Pia Hansen: Christmastime procrastination can be a gift
I‘m a born procrastinator. I’ve never asked my parents, but I’m sure whatever a baby can procrastinate I did, as soon as I was born. I know I was colicky and cried for three months straight – who knows what I was holding out for at such an early age?
You’d think that for someone who makes a living being on deadline – and actually rarely misses one – procrastination would be deadly, but I seem to make it.
And I don’t even have elevated blood pressure.
In high school I wrote essays the night before they were due.
I’ve crammed up until the last second for every single test I’ve ever taken – high school, college, driving, all of them. It’s not like I didn’t study along the way, I always did, but I guess I need that last second of gut-wrenching panic to get something good going.
Public speaking, morning TV, awards banquets, parties, lectures – whatever it is I’m supposed to do – I’ll be there on time and I’ll pull it off, but you’ll see me with a cheat sheet up until the last minute or putting on mascara when the first guests knock on the door.
The one time I got married, I was in the shower less than an hour before I was supposed to be at the church.
And I don’t really break a sweat – it’s just how my world is.
I’m the woman who buys her transatlantic flight the night before she leaves.
I couldn’t plan my way out a paper bag.
There are at least 26 reasons why now is not a good time to do the dishes.
“Budget” is a place where you rent a car.
My Christmas cards go out so late that when I go to pick up a few boxes at the store, they are already 50 percent off.
You guessed it: Here I am, once again on Dec. 1 without much of a plan – and company arriving in less than two weeks

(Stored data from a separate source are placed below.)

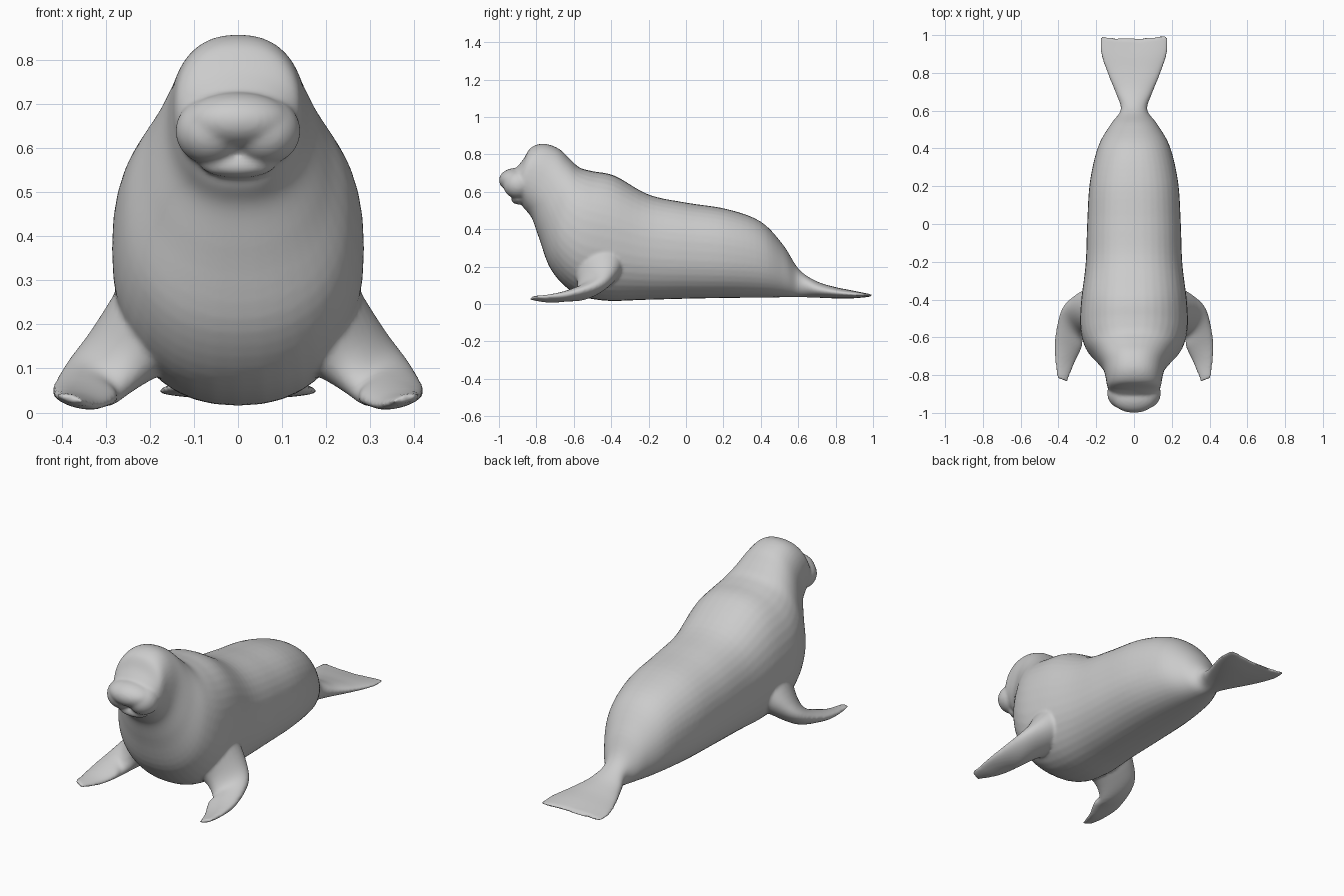
import bpy, bmesh
from math import sin, cos, pi
from mathutils import Vector, Matrix

bm = bmesh.new()


def smooth_rows(rows, n=5):
    """Catmull-Rom interpolation between section rows."""
    out = []
    for i in range(len(rows) - 1):
        a, b = rows[max(i - 1, 0)], rows[i]
        c, d = rows[i + 1], rows[min(i + 2, len(rows) - 1)]
        for k in range(n):
            t = k / n
            out.append([0.5 * (2 * q + (r - p) * t + (2 * p - 5 * q + 4 * r - s) * t * t
                               + (3 * q - p - 3 * r + s) * t ** 3)
                        for p, q, r, s in zip(a, b, c, d)])
    return out + [list(rows[-1])]


def spow(v, e):
    return abs(v) ** e * (1 if v >= 0 else -1)


def loft(rings):
    """Skin closed rings and cap both ends."""
    loops = [[bm.verts.new(p) for p in r] for r in rings]
    faces = [bm.faces.new((loops[0])), bm.faces.new(loops[-1])]
    for a, b in zip(loops, loops[1:]):
        for i in range(len(a)):
            j = (i + 1) % len(a)
            faces.append(bm.faces.new((a[i], a[j], b[j], b[i])))
    bmesh.ops.recalc_face_normals(bm, faces=faces)


def body_ring(yt, zt, yb, zb, w, power, notch, n=40):
    ring = []
    for i in range(n):
        a = 2 * pi * i / n
        u, s = spow(cos(a), 2 / power), 0.5 - 0.5 * spow(sin(a), 2 / power)
        ring.append((w * u, yt + (yb - yt) * s + notch * abs(u) ** 1.5, zt + (zb - zt) * s))
    return ring


def lobe(x, y, z, sx, sy, sz):
    m = Matrix.Translation((x, y, z)) @ Matrix.Diagonal((sx, sy, sz, 1))
    bmesh.ops.create_uvsphere(bm, u_segments=32, v_segments=20, radius=1, matrix=m)


# Tail fluke, torso, neck and head: top y/z, bottom y/z, half width, squareness, notch
body = [
    (0.96, 0.056, 0.96, 0.036, 0.176, 2.2, 0.04),
    (0.89, 0.072, 0.89, 0.030, 0.180, 2.0, 0.025),
    (0.79, 0.092, 0.79, 0.030, 0.142, 2.0, 0.01),
    (0.69, 0.125, 0.69, 0.034, 0.096, 2.0, 0),
    (0.60, 0.190, 0.61, 0.036, 0.070, 2.0, 0),
    (0.52, 0.315, 0.54, 0.036, 0.122, 2.1, 0),
    (0.40, 0.440, 0.42, 0.034, 0.190, 2.2, 0),
    (0.22, 0.507, 0.22, 0.032, 0.234, 2.3, 0),
    (0.00, 0.542, 0.00, 0.028, 0.248, 2.3, 0),
    (-0.20, 0.585, -0.22, 0.022, 0.256, 2.3, 0),
    (-0.38, 0.685, -0.44, 0.018, 0.280, 2.3, 0),
    (-0.50, 0.710, -0.60, 0.060, 0.284, 2.3, 0),
    (-0.57, 0.730, -0.72, 0.180, 0.258, 2.3, 0),
    (-0.62, 0.775, -0.785, 0.350, 0.205, 2.3, 0),
    (-0.68, 0.830, -0.825, 0.460, 0.166, 2.3, 0),
    (-0.76, 0.857, -0.865, 0.510, 0.150, 2.3, 0),
    (-0.83, 0.835, -0.885, 0.540, 0.142, 2.3, 0),
    (-0.872, 0.770, -0.91, 0.565, 0.125, 2.2, 0),
    (-0.92, 0.715, -0.93, 0.590, 0.100, 2.0, 0),
]
loft([body_ring(*r) for r in smooth_rows(body)])

# Muzzle, whisker pads and chin
lobe(0, -0.915, 0.662, 0.122, 0.085, 0.064)
lobe(0, -0.895, 0.560, 0.085, 0.040, 0.028)
for s in (-1, 1):
    lobe(s * 0.062, -0.896, 0.638, 0.080, 0.082, 0.076)

# Front flippers: centre, half-chord vector, half-thickness vector
flipper = [
    (0.18, -0.46, 0.22, 0.00, 0.15, 0.02, 0.07, 0.00, 0.10),
    (0.265, -0.475, 0.135, 0.03, 0.105, 0.02, 0.05, 0.00, 0.065),
    (0.325, -0.525, 0.075, 0.055, 0.075, 0.025, 0.02, 0.00, 0.048),
    (0.347, -0.63, 0.045, 0.073, 0.02, 0.012, 0.00, 0.00, 0.030),
    (0.364, -0.73, 0.029, 0.053, 0.00, 0.012, 0.00, 0.00, 0.019),
    (0.380, -0.825, 0.032, 0.027, 0.01, 0.007, 0.00, 0.00, 0.009),
]
for s in (-1, 1):
    rings = []
    for r in smooth_rows(flipper, 6):
        c, a, b = Vector(r[:3]), Vector(r[3:6]), Vector(r[6:])
        pts = [c + a * cos(2 * pi * i / 28) + b * sin(2 * pi * i / 28) for i in range(28)]
        rings.append([(s * p.x, p.y, p.z) for p in pts])
    loft(rings)

# Fuse all parts into one soft skin
mesh = bpy.data.meshes.new("seal_body")
bm.to_mesh(mesh)
bm.free()
seal = bpy.data.objects.new("seal_body", mesh)
bpy.context.collection.objects.link(seal)
fuse = seal.modifiers.new("fuse", 'REMESH')
fuse.mode = 'VOXEL'
fuse.voxel_size = 0.008
fuse.use_smooth_shade = True
soften = seal.modifiers.new("soften", 'SMOOTH')
soften.factor = 0.5
soften.iterations = 8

There are a million things I could have done: sent the cat to the groomers, put a new roof on the house, cleaned up the basement, kept the wine I bought instead of “just” drinking it, baked cookies, purchased all my Christmas presents, retiled the upstairs bathroom and lost 20 pounds, just to mention a few items at the top of the list.
Yet I’m fine because as a true procrastinator I don’t make lists.
Never did. Never will. So I conveniently have no way of knowing what I should have done at such and such a time and date.
I’m looking forward to the lunches and the parties and the coffee hours. I’m looking forward to picking my mom and her husband up at the airport. To Christmas shopping and more snow and tree decorating and coming home to a house that smells like fresh-baked cookies.
The thing is that no matter how late you wrap your presents, Christmas will get here and everything will be fine the way it always is.